|April 28, 2023
Baker Falls Dispatch
All the news, if you can believe it
Bringing the Stage Back to Life:
The Build So Far
Life is returning to the legendary and historic space at 101 Avenue A. The demolition phase has been completed and construction is moving along rapidly. We will be using the misty memory of what you might think of as The Pyramid Club and creating new life as Baker Falls.
As the new stewards of this almost 150-year-old gathering place at 101 Avenue A, we can’t tell you how much it means to us that you are with us on this project. We take very seriously this responsibility to honor the East Village performance scene and inspire the next generation to create and meet other open-minded individuals.
After the proper notification above to our neighbors, on Dec 13 2021, we unanimously passed the Community Board as the new operators of this neighborhood cultural staple and the birthplace of Wigstock. We were aided by many allies such as Kembra Pfahler—whose band The Voluptuous Horror of Karen Black made me realize I belonged Downtown—as well as Jeffrey Lewis who grew up across the street from Lach’s anti-folk scene at the Sidewalk Cafe.
The above image is what we were finally looking at when we got the keys on November 15, 2022.
I just kept wondering how The Pyramid had become this: a nondescript afterthought of a dance club… What happened to The Pyramid’s prime as one of the few cultural gathering places where there were no judgements? Everyone was welcome. And all things considered to be on stage…
As we began to write the first chapter of Baker Falls, we started to uncover clues of color and vibrancy within the faded glory of the latter day Pyramid Club.
For example in the picture above: behind the wall where Wendy Wild used to sell her artwork from the coat check, we found remnants of the stepped Pyramids in the previous tile work that inspired an Avenue A mailman known only as “Richie” to name his new watering hole The Pyramid in 1979.
But it wasn’t doing so well after the Polish and Ukrainian day drinkers were done with happy hour, so Bobby Bradley started booking some shows. Attending the first performance on December 10, 1981 was Brian Butterick who would go on the nurture a creative explosion embracing Bobby’s slogan from that very first flier: “DOWNTOWN for DOWNTOWN.”
With these new performers came an insanely functional and weird wooden DJ set up near the roof that Craig Overbay had built for his soundboard and so resident DJs like Dany Johnson could spin vinyl records which they kept in lockers above the bathrooms. In the picture above we briefly exposed these blue-green walls to the light from the darkness, but the lockers were long gone.

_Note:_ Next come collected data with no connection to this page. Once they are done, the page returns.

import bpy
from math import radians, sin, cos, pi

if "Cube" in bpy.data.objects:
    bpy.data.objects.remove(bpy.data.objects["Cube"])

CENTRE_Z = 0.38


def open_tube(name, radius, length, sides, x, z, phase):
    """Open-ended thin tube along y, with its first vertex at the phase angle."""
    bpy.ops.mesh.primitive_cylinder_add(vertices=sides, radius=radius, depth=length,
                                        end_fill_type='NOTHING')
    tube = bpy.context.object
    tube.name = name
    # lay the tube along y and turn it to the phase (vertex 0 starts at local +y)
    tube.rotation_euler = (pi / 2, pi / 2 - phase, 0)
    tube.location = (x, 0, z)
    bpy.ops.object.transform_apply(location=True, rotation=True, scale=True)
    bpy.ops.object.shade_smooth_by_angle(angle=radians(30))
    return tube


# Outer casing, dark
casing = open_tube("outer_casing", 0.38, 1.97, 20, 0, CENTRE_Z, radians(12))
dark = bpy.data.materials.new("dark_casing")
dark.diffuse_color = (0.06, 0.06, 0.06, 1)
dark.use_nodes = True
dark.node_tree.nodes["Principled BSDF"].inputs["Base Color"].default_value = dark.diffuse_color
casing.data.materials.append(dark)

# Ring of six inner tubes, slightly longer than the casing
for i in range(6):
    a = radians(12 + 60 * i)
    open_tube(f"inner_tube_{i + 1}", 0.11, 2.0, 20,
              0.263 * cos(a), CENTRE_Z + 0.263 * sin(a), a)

And in order to continue the dancing legacy from 1800s Union hall meetings to Wigstock, the first thing we needed to address was sound proofing in the 147-year-old space designed to be a gathering hall in 1876…and known over the last 40 years as The Pyramid with cheap and cheerful do-it-yourself sound mitigation like carpet and egg crates. Exposing these ancient beams with no need for columns was simply breathtaking…only to realize they would need to be covered up once again by modern materials to be a good neighbor.
I could not have done it without the passion and support of my new partners Morgan Margolis and The Knitting Factory who responded to my “call to arms to buy the Pyramid Club.”
The picture above is Knitting Factory Brooklyn, minutes before I handed over their keys to the landlord on September 1st 2022. “The Knit was eager to return to their roots Downtown where they began life as a tiny music-centric cafe on Houston Street in 1987.
“DOWNTOWN for DOWNTOWN.” We cannot wait to welcome downtown back to this legendary space at 101 Avenue A.
And remember: downtown is a state of mind.